A dramatic change of image to reflect a more polarised industry and adjusting to appeal to the next generation is how the new Diecasting Society president sees the development of the organisation in the coming years.

Speaking exclusively to Foundry Trade Journal, Stuart Gregory explained how the DCS would accommodate a new breed of worker in the international diecasting sector. “The demographics have changed, people want different things now whether they are individual members or corporate members. We have to appeal to a completely new audience, many of whom have transitioned into our sector from the plastics industry and other engineering disciplines.”

For Gregory and his fellow DCS board members the primary focus is an online presence that matches their expectations. “The website is growing increasingly important and whilst networking is still a vital part of membership we have to accept the advantages of networking over social media as this is what today’s and tomorrow’s generation want to do. It is where they are comfortable and we have to get in touch with that.

“Traditionally our membership has been predominantly high pressure diecasters and the supply chain that supports that. Now we have different people, with differing perceptions working in our sector and they have influences from other disciplines. There is also a huge international impact with many of our corporate members being owned by international companies. Certainly most of our members will be working with a global customer base so the whole dynamics have changed.”

Such is the commitment to this “new way of thinking” that the DCS is currently undergoing a re-design of its website, due to launch later this year. This is all part of the Society’s desire to become more encompassing and, as Gregory explains: “Look to younger people and present ourselves in a different way.”

The new president is also keen to harness the skills and expertise of the existing diecasting sector to shape the future of the industry. “I would like those with years and years of experience in the diecasting sector to act as mentors to those new to the industry so we can pass on information and skills for the benefit of our industry.” One solution for this is the organising of a regular technical conference such as the event to be held in October in Solihull, UK. “Sometimes traditional social functions are less important to the new generation of engineers but ‘out of work’ activities are still an attractive option, if you organise the right activity they will engage. It’s also important to remember that there is a huge amount of knowledge in our Society that can be tapped into. You don’t have to re-invent the wheel. there is bound to be someone at the Diecasting Society who can help and advise, but you have to join to be a part of this network of information.”

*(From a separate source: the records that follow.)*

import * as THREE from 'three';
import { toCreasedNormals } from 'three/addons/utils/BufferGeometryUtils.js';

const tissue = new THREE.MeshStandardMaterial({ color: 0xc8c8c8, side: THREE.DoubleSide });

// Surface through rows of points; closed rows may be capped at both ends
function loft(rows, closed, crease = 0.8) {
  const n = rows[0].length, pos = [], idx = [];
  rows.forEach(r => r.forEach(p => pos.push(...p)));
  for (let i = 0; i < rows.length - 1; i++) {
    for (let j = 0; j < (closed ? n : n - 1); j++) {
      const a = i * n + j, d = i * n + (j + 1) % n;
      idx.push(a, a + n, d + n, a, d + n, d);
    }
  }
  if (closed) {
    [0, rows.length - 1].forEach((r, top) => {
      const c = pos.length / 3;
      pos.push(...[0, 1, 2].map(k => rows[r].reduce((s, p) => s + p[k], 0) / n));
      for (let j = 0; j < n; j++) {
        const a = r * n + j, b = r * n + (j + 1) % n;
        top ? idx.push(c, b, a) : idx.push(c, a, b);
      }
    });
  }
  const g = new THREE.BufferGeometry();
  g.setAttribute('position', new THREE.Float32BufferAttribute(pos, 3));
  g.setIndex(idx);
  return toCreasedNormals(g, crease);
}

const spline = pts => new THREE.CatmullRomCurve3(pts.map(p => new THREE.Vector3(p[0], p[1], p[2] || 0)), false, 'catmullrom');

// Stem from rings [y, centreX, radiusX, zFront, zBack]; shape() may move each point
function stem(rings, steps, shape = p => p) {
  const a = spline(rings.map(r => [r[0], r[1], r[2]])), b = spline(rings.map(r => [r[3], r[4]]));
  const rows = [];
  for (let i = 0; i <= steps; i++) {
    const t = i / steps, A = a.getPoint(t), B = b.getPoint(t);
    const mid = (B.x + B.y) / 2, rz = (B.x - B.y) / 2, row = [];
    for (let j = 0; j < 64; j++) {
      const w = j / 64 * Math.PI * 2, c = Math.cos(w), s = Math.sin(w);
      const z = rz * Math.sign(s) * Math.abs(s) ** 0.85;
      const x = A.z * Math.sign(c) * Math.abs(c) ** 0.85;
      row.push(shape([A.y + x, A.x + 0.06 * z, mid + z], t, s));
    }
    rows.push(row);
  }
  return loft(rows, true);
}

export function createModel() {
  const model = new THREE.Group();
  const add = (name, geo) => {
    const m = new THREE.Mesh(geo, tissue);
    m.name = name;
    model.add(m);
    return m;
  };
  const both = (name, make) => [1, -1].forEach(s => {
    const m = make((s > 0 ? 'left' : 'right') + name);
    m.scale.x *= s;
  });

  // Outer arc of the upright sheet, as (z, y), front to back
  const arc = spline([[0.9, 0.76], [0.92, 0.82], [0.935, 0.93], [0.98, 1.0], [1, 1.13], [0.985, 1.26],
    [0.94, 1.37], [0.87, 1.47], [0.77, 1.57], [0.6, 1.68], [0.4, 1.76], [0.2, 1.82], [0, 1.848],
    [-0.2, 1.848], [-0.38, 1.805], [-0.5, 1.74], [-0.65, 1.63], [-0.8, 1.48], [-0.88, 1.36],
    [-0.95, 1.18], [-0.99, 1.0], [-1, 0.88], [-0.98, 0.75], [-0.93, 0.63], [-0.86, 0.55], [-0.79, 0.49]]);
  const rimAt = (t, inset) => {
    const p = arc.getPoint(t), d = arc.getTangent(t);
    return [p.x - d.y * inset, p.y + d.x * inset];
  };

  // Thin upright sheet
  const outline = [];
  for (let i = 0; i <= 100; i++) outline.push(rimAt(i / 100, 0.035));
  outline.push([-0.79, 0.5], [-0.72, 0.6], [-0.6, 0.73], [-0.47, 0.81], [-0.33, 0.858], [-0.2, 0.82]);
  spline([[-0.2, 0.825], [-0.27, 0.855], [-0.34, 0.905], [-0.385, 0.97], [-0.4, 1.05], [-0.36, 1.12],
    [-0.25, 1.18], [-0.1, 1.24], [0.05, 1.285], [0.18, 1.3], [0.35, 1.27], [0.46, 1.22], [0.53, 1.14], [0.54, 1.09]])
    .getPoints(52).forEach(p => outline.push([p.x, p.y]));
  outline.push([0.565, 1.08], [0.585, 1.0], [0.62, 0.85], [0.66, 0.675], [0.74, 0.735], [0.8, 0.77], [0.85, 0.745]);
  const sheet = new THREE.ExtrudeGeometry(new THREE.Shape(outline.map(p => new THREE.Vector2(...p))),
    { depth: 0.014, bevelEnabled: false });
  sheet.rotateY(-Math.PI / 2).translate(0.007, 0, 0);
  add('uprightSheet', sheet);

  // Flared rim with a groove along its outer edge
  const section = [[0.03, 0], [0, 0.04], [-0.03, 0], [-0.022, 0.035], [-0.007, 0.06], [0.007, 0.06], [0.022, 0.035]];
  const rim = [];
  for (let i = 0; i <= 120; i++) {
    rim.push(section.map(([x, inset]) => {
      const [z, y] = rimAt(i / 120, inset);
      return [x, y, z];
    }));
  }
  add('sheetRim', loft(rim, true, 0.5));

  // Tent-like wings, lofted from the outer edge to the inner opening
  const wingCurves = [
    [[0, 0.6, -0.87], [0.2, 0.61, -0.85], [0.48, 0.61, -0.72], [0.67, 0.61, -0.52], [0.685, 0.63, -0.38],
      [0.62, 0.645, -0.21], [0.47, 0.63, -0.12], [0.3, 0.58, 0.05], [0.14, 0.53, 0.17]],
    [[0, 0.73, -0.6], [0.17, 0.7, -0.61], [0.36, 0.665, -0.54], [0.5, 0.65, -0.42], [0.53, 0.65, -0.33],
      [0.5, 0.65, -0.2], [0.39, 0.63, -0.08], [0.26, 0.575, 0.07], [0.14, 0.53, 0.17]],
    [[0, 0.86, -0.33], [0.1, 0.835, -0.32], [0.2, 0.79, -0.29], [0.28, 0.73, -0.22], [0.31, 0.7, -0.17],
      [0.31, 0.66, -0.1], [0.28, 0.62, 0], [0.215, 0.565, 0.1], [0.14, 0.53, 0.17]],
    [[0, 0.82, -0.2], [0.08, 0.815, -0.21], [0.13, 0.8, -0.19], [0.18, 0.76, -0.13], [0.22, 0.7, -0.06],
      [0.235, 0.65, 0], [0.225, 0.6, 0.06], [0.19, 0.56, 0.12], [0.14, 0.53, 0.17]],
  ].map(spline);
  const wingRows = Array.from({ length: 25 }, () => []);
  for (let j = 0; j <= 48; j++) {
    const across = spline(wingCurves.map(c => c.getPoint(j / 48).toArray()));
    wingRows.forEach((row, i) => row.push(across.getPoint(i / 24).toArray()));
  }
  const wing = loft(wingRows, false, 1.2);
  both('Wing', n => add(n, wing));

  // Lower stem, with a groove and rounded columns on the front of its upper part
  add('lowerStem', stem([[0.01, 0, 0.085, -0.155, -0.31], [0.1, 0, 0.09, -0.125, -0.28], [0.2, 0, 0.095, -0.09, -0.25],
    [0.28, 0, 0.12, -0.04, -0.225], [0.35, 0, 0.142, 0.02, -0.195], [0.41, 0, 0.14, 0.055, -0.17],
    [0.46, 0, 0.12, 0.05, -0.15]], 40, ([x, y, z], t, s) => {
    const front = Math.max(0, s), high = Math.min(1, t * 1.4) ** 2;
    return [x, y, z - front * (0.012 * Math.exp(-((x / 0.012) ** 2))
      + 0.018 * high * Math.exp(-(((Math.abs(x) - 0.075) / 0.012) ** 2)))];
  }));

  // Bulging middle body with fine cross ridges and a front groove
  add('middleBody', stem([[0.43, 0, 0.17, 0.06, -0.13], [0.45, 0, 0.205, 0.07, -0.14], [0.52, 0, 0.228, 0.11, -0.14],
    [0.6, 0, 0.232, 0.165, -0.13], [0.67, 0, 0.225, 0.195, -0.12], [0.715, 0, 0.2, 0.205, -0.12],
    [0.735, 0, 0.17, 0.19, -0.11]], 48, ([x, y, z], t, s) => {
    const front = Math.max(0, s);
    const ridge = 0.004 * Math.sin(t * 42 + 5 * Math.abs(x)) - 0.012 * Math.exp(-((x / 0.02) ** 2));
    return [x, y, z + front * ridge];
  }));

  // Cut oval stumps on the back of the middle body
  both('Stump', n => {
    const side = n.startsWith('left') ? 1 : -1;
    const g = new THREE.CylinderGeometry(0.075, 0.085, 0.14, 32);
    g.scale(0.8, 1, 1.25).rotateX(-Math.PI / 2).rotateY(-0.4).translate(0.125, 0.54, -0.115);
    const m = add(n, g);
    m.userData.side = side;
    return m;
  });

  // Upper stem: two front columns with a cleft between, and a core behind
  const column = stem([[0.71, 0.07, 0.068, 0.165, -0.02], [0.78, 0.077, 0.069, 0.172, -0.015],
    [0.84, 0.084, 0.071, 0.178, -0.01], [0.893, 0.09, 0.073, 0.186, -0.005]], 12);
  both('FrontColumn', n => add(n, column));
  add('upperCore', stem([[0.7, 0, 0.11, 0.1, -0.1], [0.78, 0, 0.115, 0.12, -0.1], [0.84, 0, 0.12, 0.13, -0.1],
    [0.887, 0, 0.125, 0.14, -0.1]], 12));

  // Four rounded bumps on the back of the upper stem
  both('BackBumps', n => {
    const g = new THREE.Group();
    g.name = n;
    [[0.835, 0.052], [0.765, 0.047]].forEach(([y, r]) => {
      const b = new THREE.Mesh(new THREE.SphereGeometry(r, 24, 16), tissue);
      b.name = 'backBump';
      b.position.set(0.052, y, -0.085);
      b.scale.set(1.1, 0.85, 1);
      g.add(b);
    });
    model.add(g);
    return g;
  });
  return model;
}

Gregory is the managing director of Petrofer UK, the technical co-ordinator Japanese business in Europe and a member of the Petrofer Group executive committee and as such he is well placed to guide the membership. “Petrofer has been a member of the Diecasting Society since 1994 and is in a fortunate position that we are active in fifty countries and a wide range of market sectors. As we cover a breadth of industrial processes, we can gain a good insight into how the industrial sector is changing and how the process chain is responding, so we get a wider view. This is vital for the Diecasting Society and its membership as we can’t stand still – so much is happening globally, we need to reach out to international businesses, work closer, and support our internal infrastructure such as the new Elite Centre for Manufacturing Skills in the UK. We are a technology focused industry and our Society must reflect this.”